BANGUI (Reuters) - Medecins Sans Frontieres (MSF) has suspended all but emergency care in the Central African Republic (CAR) to show its “dismay” at the government’s failure to condemn the killing of 16 people at one of its clinics, the medical charity said on Monday.
Three MSF staff were among those killed in an armed robbery at its clinic in the northern town of Boguila on April 26. At least four others were also killed as the attackers approached the town, a former lawmaker for the area said.
Thousands have been killed in recent months in tit-for-tat intercommunal killings between Muslims and militias from CAR’s Christian majority. Nearly a million have fled their homes.
MSF blamed the mostly Muslim Seleka rebels, who have regrouped in the country’s north since ceding power in January, for the Boguila attack.
“This is not an easy decision but we decided today to take a step after what happened at Boguila. We want to send a strong signal about how unacceptable this is,” Stefano Argenziano, MSF’s CAR mission head, told journalists in Bangui.
The suspension, expected to last a week, will also affect MSF’s non-emergency activities in Chad, Cameroon and Democratic Republic of Congo, the group said.
“We urge the transitional government in CAR and all armed groups involved in the conflict to immediately and publicly condemn this horrific attack,” said MSF’s general director Arjan Hehenkamp said.
The government, in power since January and assisted by thousands of French, African and European Union peacekeepers, has struggled to stop violence in the vast, landlocked country.
MSF workers have suffered 115 security incidents in CAR December 2012, including 31 armed robberies.
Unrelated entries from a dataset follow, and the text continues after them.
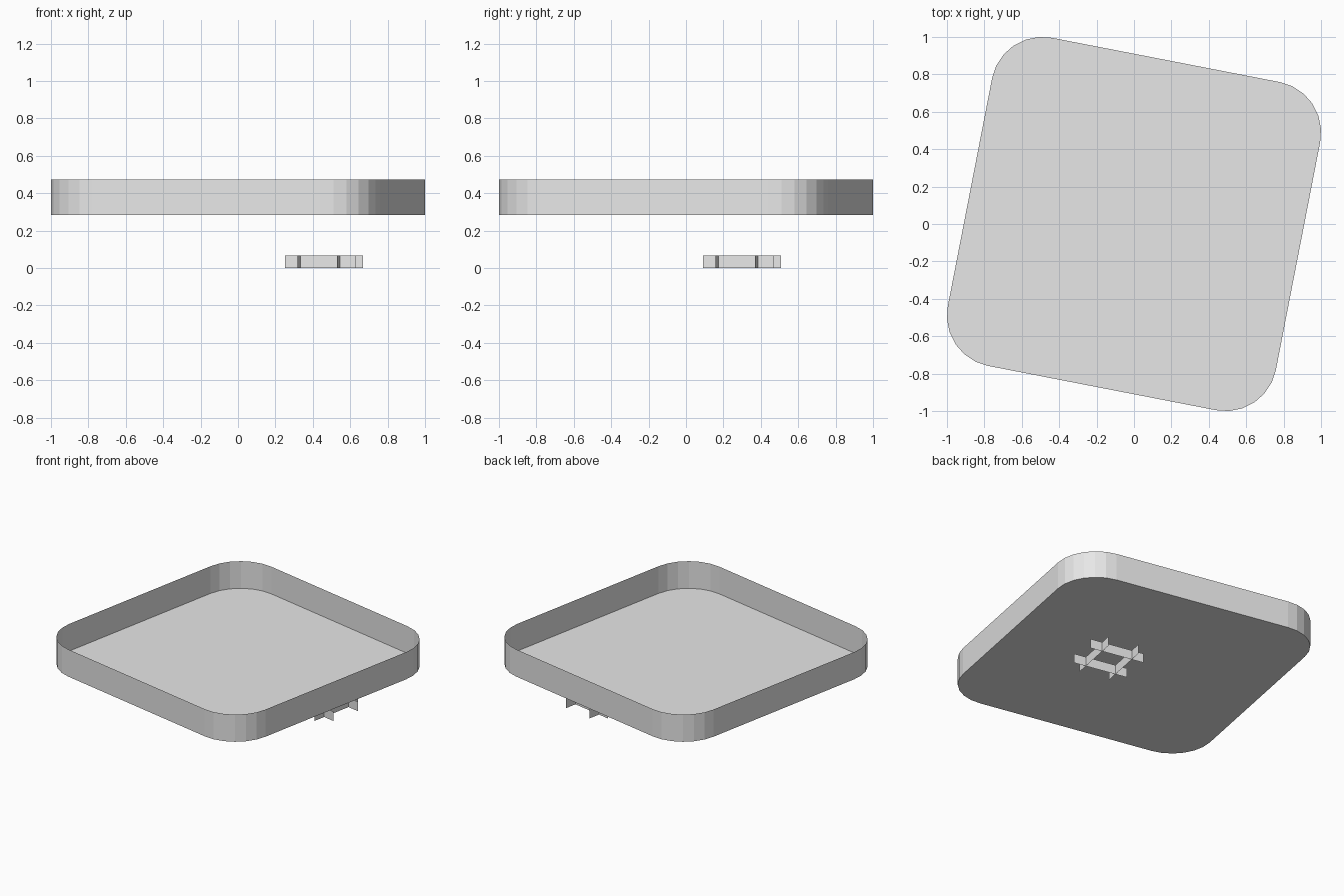
import bpy
import bmesh
from math import cos, sin, radians
from mathutils import Matrix, Vector

cube = bpy.data.objects.get("Cube")
if cube:
    bpy.data.objects.remove(cube, do_unlink=True)

TURN = radians(-11)  # the whole model is turned about the vertical axis

grey = bpy.data.materials.new("light_grey")
grey.use_nodes = True
grey.diffuse_color = (0.8, 0.8, 0.8, 1)
grey.node_tree.nodes["Principled BSDF"].inputs["Base Color"].default_value = (0.8, 0.8, 0.8, 1)


def finish(bm, name, centre):
    """Turn the mesh, move it to its centre and link it as an object."""
    bmesh.ops.transform(bm, verts=bm.verts,
                        matrix=Matrix.Translation(centre) @ Matrix.Rotation(TURN, 4, 'Z'))
    mesh = bpy.data.meshes.new(name)
    bm.to_mesh(mesh)
    bm.free()
    mesh.materials.append(grey)
    obj = bpy.data.objects.new(name, mesh)
    bpy.context.collection.objects.link(obj)
    return obj


def rounded_square(inner, radius, steps):
    """Outline of a square with arc corners, counter-clockwise."""
    points = []
    for quarter, (sx, sy) in enumerate([(1, 1), (-1, 1), (-1, -1), (1, -1)]):
        for i in range(steps + 1):
            a = radians(90 * (quarter + i / steps))
            points.append((sx * inner + radius * cos(a), sy * inner + radius * sin(a)))
    return points


# Shallow open tray: flat floor and a thin upright rim
outline = rounded_square(0.621, 0.2725, 6)
rim_height = 0.19
bm = bmesh.new()
low = [bm.verts.new((x, y, 0)) for x, y in outline]
high = [bm.verts.new((x, y, rim_height)) for x, y in outline]
bm.faces.new(low)
for i in range(len(low)):
    j = (i + 1) % len(low)
    bm.faces.new((low[i], low[j], high[j], high[i]))
finish(bm, "tray", Vector((0, 0, 0.284)))

# Small lattice of four thin crossing strips below the tray
half_length, offset, strip_height = 0.1916, 0.107, 0.066
lattice_centre = Vector((0.46, 0.30, 0))


def add_strip(name, along_x, side):
    bm = bmesh.new()
    corners = []
    for t, z in [(-1, 0), (1, 0), (1, strip_height), (-1, strip_height)]:
        run, across = t * half_length, side * offset
        corners.append(bm.verts.new((run, across, z) if along_x else (across, run, z)))
    bm.faces.new(corners)
    finish(bm, name, lattice_centre)


add_strip("front_lattice_strip", True, -1)
add_strip("back_lattice_strip", True, 1)
add_strip("right_lattice_strip", False, -1)
add_strip("left_lattice_strip", False, 1)
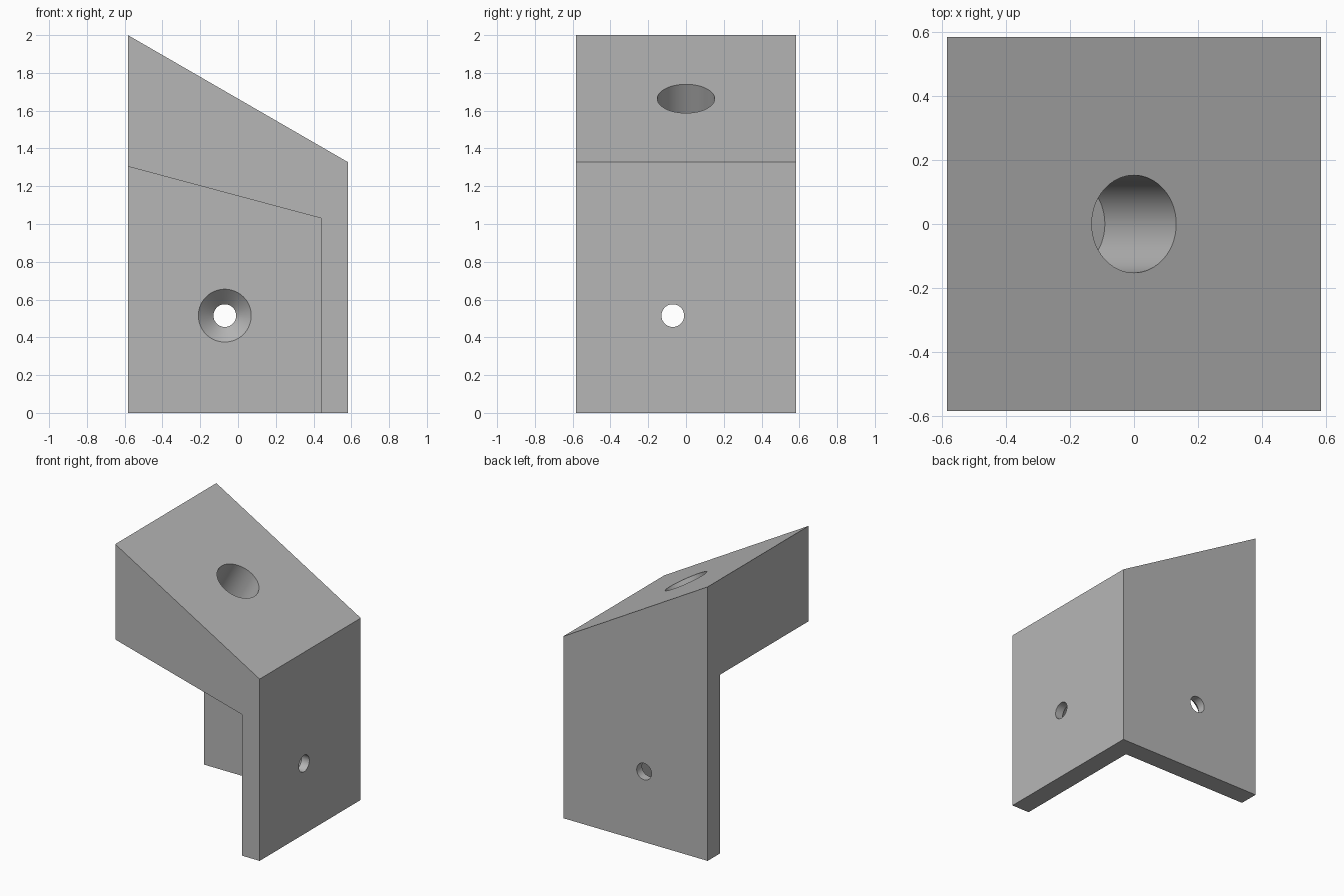
import bpy, bmesh, math
from mathutils import Vector

if "Cube" in bpy.data.objects:
    bpy.data.objects.remove(bpy.data.objects["Cube"])

H = 0.583           # half width
WALL = 0.142        # wall thickness
INNER = H - WALL    # inner face of both walls
TAN15 = math.tan(math.radians(15))

grey = bpy.data.materials.new("grey")
grey.diffuse_color = (0.47, 0.47, 0.47, 1)
grey.use_nodes = True
grey.node_tree.nodes["Principled BSDF"].inputs["Base Color"].default_value = grey.diffuse_color


def make_object(name, bm):
    bmesh.ops.recalc_face_normals(bm, faces=bm.faces)
    mesh = bpy.data.meshes.new(name)
    bm.to_mesh(mesh)
    bm.free()
    mesh.materials.append(grey)
    obj = bpy.data.objects.new(name, mesh)
    bpy.context.collection.objects.link(obj)
    return obj


def prism(name, profile, y0, y1):
    """Extrude an (x, z) profile along y."""
    bm = bmesh.new()
    face = bm.faces.new([bm.verts.new((x, y0, z)) for x, z in profile])
    ext = bmesh.ops.extrude_face_region(bm, geom=[face])["geom"]
    bmesh.ops.translate(bm, vec=(0, y1 - y0, 0),
                        verts=[v for v in ext if isinstance(v, bmesh.types.BMVert)])
    return make_object(name, bm)


def lathe(name, profile, origin, axis, n=64):
    """Solid of revolution from (distance, radius) pairs along an axis."""
    rot = Vector(axis).to_track_quat('Z', 'Y')
    bm = bmesh.new()
    rings = []
    for d, r in profile:
        rings.append([bm.verts.new(Vector(origin) + rot @ Vector(
            (r * math.cos(2 * math.pi * i / n), r * math.sin(2 * math.pi * i / n), d)))
            for i in range(n)])
    for a, b in zip(rings, rings[1:]):
        for i in range(n):
            j = (i + 1) % n
            bm.faces.new((a[i], a[j], b[j], b[i]))
    bm.faces.new(rings[0])
    bm.faces.new(rings[-1])
    return make_object(name, bm)


# Solid block with a 30 degree sloping top
bracket = prism("corner_bracket", [(-H, 0), (H, 0), (H, 1.327), (-H, 2.0)], -H, H)

# Space under the head, leaving a right wall and a back wall
z_in = 1.03
pocket = prism("pocket_cutter",
               [(-1, -0.5), (INNER, -0.5), (INNER, z_in), (-1, z_in + (INNER + 1) * TAN15)],
               -1, INNER)

# Countersunk screw holes, wide on the inner faces
screw = [(-0.02, 0.16), (0.08, 0.06), (0.3, 0.06)]
back_hole = lathe("back_screw_cutter", screw, (-0.07, INNER, 0.515), (0, 1, 0))
right_hole = lathe("right_screw_cutter", screw, (INNER, -0.07, 0.515), (1, 0, 0))

# Blind bore square to the sloping top
bore = lathe("bore_cutter", [(-0.2, 0.152), (0.445, 0.152)], (0, 0, 1.6635),
             (-0.5, 0, -math.cos(math.radians(30))))

bpy.context.view_layer.objects.active = bracket
bracket.select_set(True)
for cutter in (pocket, back_hole, right_hole, bore):
    mod = bracket.modifiers.new("cut", 'BOOLEAN')
    mod.operation = 'DIFFERENCE'
    mod.solver = 'EXACT'
    mod.object = cutter
    bpy.ops.object.modifier_apply(modifier=mod.name)
    bpy.data.objects.remove(cutter)

bpy.ops.object.shade_smooth_by_angle(angle=math.radians(25))
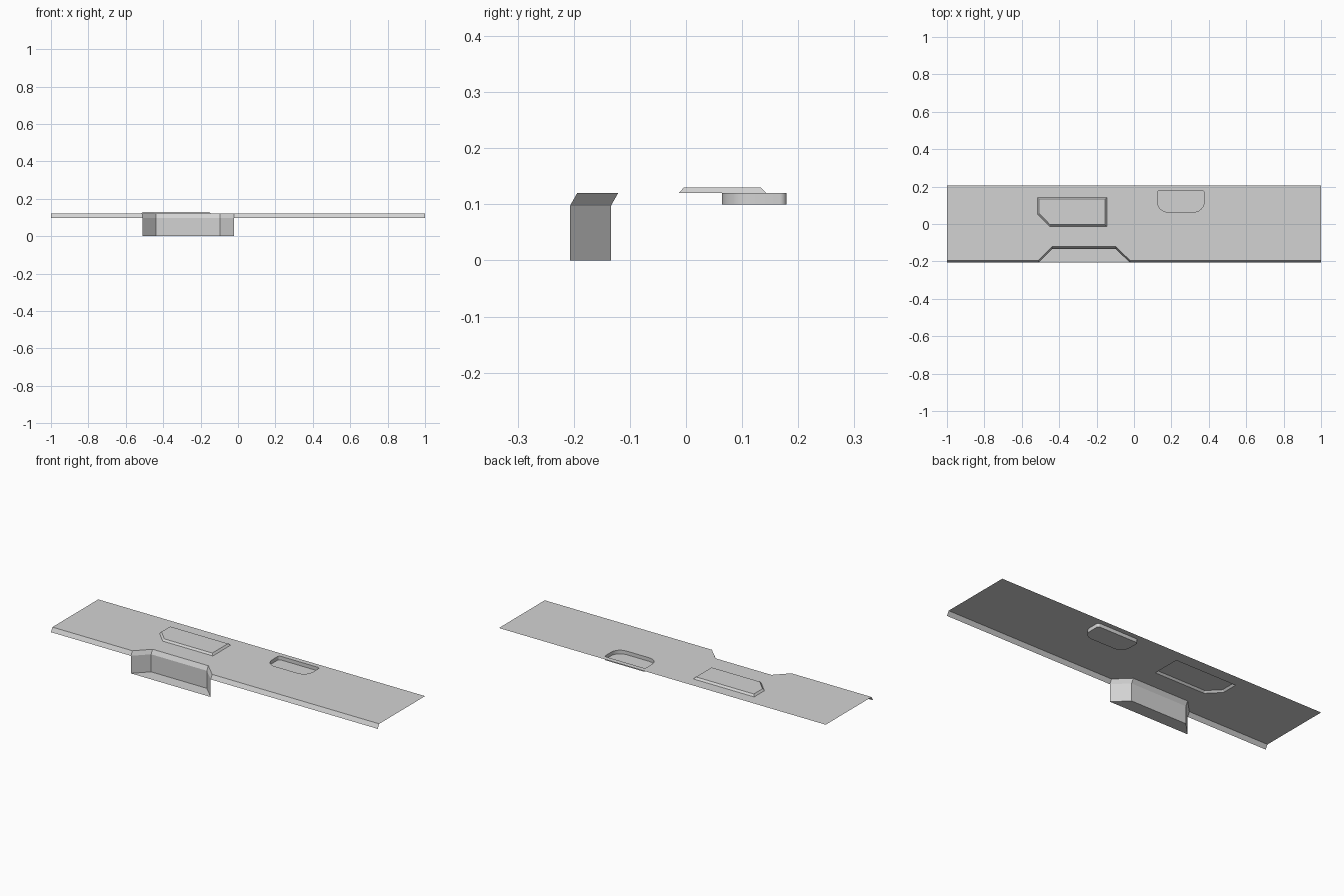
import bpy
import bmesh
from math import cos, sin, radians
from mathutils import Vector

cube = bpy.data.objects.get("Cube")
if cube:
    bpy.data.objects.remove(cube)

grey = bpy.data.materials.new("light_grey")
grey.use_nodes = True
colour = (0.65, 0.65, 0.65, 1)
grey.diffuse_color = colour
grey.node_tree.nodes["Principled BSDF"].inputs["Base Color"].default_value = colour

DECK, LIP, BACK = 0.12, 0.097, 0.207


def at(points, z, dy=0):
    """Lift a flat path to a height, optionally shifted in depth."""
    return [(x, y + dy, z) for x, y in points]


def finish(name, bm, smooth=False):
    mesh = bpy.data.meshes.new(name)
    bm.to_mesh(mesh)
    bm.free()
    mesh.materials.append(grey)
    obj = bpy.data.objects.new(name, mesh)
    bpy.context.collection.objects.link(obj)
    if smooth:
        bpy.ops.object.select_all(action='DESELECT')
        obj.select_set(True)
        bpy.context.view_layer.objects.active = obj
        bpy.ops.object.shade_smooth_by_angle(angle=radians(30))


def skin(name, rows, closed=False, cap=False, smooth=False):
    """Bridge successive rows of points; cap the last row if asked."""
    bm = bmesh.new()
    rings = [[bm.verts.new(p) for p in row] for row in rows]
    count = len(rings[0])
    for a, b in zip(rings, rings[1:]):
        for i in range(count if closed else count - 1):
            j = (i + 1) % count
            bm.faces.new((a[i], a[j], b[j], b[i]))
    if cap:
        bm.faces.new(rings[-1])
    finish(name, bm, smooth)


def rounded(x0, x1, y0, y1, front_r, back_r, steps=6):
    """Counterclockwise rectangle with separate front and back radii."""
    corners = [(x0, y0, 1, 1, front_r, 180), (x1, y0, -1, 1, front_r, 270),
               (x1, y1, -1, -1, back_r, 0), (x0, y1, 1, -1, back_r, 90)]
    points = []
    for x, y, sx, sy, r, start in corners:
        for k in range(steps + 1):
            a = radians(start + 90 * k / steps)
            points.append((x + sx * r + r * cos(a), y + sy * r + r * sin(a)))
    return points


# Outlines
notch = [(-0.51, -0.194), (-0.438, -0.121), (-0.097, -0.121), (-0.022, -0.194)]
front_edge = [(-1, -0.194)] + notch + [(1, -0.194)]
panel_base = [(-0.452, -0.013), (-0.145, -0.013), (-0.145, 0.143),
              (-0.517, 0.143), (-0.517, 0.053)]
panel_top = [(-0.448, -0.004), (-0.154, -0.004), (-0.154, 0.133),
             (-0.508, 0.133), (-0.508, 0.057)]
pocket = rounded(0.125, 0.375, 0.064, 0.179, 0.055, 0.012)

# Deck sheet with openings for the panel and pocket
bm = bmesh.new()
for loop in (front_edge + [(1, BACK), (-1, BACK)], panel_base, pocket):
    verts = [bm.verts.new(p) for p in at(loop, DECK)]
    for i, v in enumerate(verts):
        bm.edges.new((v, verts[i - 1]))
bmesh.ops.triangle_fill(bm, edges=bm.edges[:], use_beauty=True,
                        use_dissolve=False, normal=Vector((0, 0, 1)))
bm.normal_update()
bmesh.ops.reverse_faces(bm, faces=[f for f in bm.faces if f.normal.z < 0])
finish("deck", bm)

# Sloping lip along the whole front edge
skin("front_lip", [at(front_edge, LIP, -0.013), at(front_edge, DECK)])

# Deep alcove below the lip, with its floor
skin("alcove_wall", [at(notch, 0, -0.013), at(notch, LIP, -0.013)])
skin("alcove_floor", [at([notch[i] for i in (0, 3, 2, 1)], 0, -0.013)], cap=True)

# Raised panel with bevelled sides, and sunken pocket
skin("raised_panel", [at(panel_base, DECK), at(panel_top, 0.13)],
     closed=True, cap=True)
skin("sunken_pocket", [at(pocket, DECK), at(pocket, 0.10)],
     closed=True, cap=True, smooth=True)
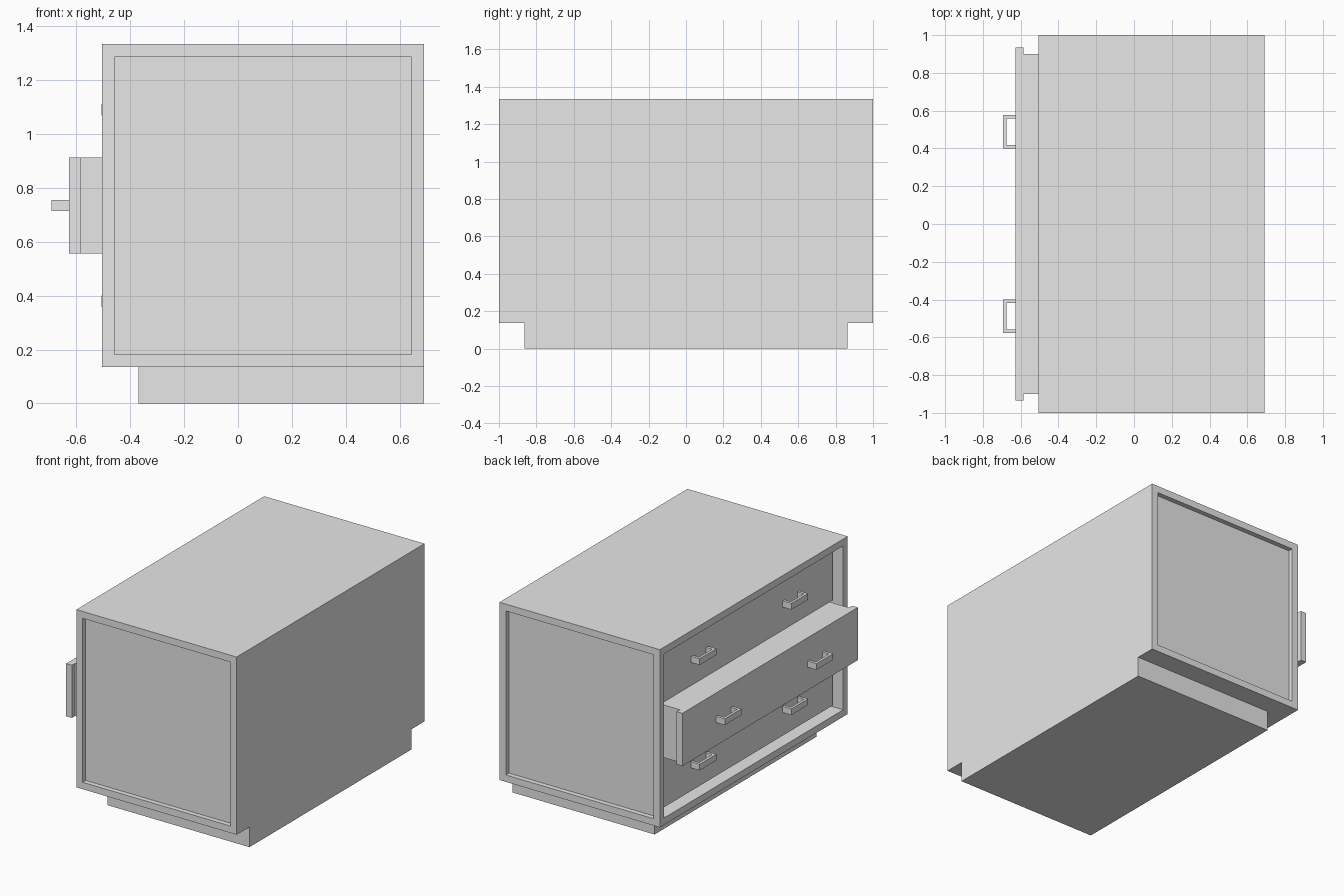
import bpy, bmesh
from mathutils import Vector

if "Cube" in bpy.data.objects:
    bpy.data.objects.remove(bpy.data.objects["Cube"])

grey = bpy.data.materials.new("plain grey")
grey.diffuse_color = (0.8, 0.8, 0.8, 1)
grey.use_nodes = True
grey.node_tree.nodes["Principled BSDF"].inputs["Base Color"].default_value = grey.diffuse_color


def add_object(name, bm):
    bmesh.ops.recalc_face_normals(bm, faces=bm.faces)
    mesh = bpy.data.meshes.new(name)
    bm.to_mesh(mesh)
    bm.free()
    mesh.materials.append(grey)
    obj = bpy.data.objects.new(name, mesh)
    bpy.context.collection.objects.link(obj)
    return obj


def box_mesh(x0, x1, y0, y1, z0, z1):
    bm = bmesh.new()
    bmesh.ops.create_cube(bm, size=1)
    for v in bm.verts:
        v.co = Vector((x1 if v.co.x > 0 else x0,
                       y1 if v.co.y > 0 else y0,
                       z1 if v.co.z > 0 else z0))
    return bm


def prism(name, outline, z0, z1):
    bm = bmesh.new()
    face = bm.faces.new([bm.verts.new((x, y, z0)) for x, y in outline])
    out = bmesh.ops.extrude_face_region(bm, geom=[face])
    top = [g for g in out["geom"] if isinstance(g, bmesh.types.BMVert)]
    bmesh.ops.translate(bm, verts=top, vec=(0, 0, z1 - z0))
    return add_object(name, bm)


def recess(bm, direction, border, depth):
    bm.normal_update()
    face = max(bm.faces, key=lambda f: f.normal.dot(direction) * f.calc_area())
    bmesh.ops.inset_individual(bm, faces=[face], thickness=border)
    bmesh.ops.inset_individual(bm, faces=[face], thickness=0, depth=-depth)


# Carcass: recessed end panels and a deep drawer opening
BORDER = 0.066
carcass = box_mesh(-0.505, 0.69, -1, 1, 0.136, 1.334)
recess(carcass, Vector((0, -1, 0)), BORDER, 0.033)
recess(carcass, Vector((0, 1, 0)), BORDER, 0.033)
recess(carcass, Vector((-1, 0, 0)), BORDER, 1.13)
add_object("cabinet_carcass", carcass)

# Plinth, flush with the back
add_object("plinth", box_mesh(-0.37, 0.69, -0.863, 0.863, 0, 0.136))

# Three stacked drawers, the middle one pulled out
BOTTOM, HEIGHT = 0.202, 0.3553
for i, front in enumerate((-0.44, -0.627, -0.44)):
    z0, z1 = BOTTOM + i * HEIGHT, BOTTOM + (i + 1) * HEIGHT
    back, w, s = front + 0.042, 0.934, 0.9
    # Front board with a narrower box behind it
    prism(f"drawer_{i + 1}",
          [(front, -w), (front, w), (back, w), (back, s),
           (front + 1.05, s), (front + 1.05, -s), (back, -s), (back, -w)], z0, z1)
    # Two bracket handles
    mid, tip = (z0 + z1) / 2, front - 0.066
    for side, y in (("right", -0.488), ("left", 0.488)):
        o, n = 0.089, 0.07
        prism(f"handle_{i + 1}_{side}",
              [(front, y - o), (tip, y - o), (tip, y + o), (front, y + o),
               (front, y + n), (tip + 0.017, y + n),
               (tip + 0.017, y - n), (front, y - n)], mid - 0.021, mid + 0.021)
Reporting by Crispin Dembassa-Kette; Additional reporting by Stephanie Nebehay in Geneva; Writing by Emma Farge; Editing by Louise Ireland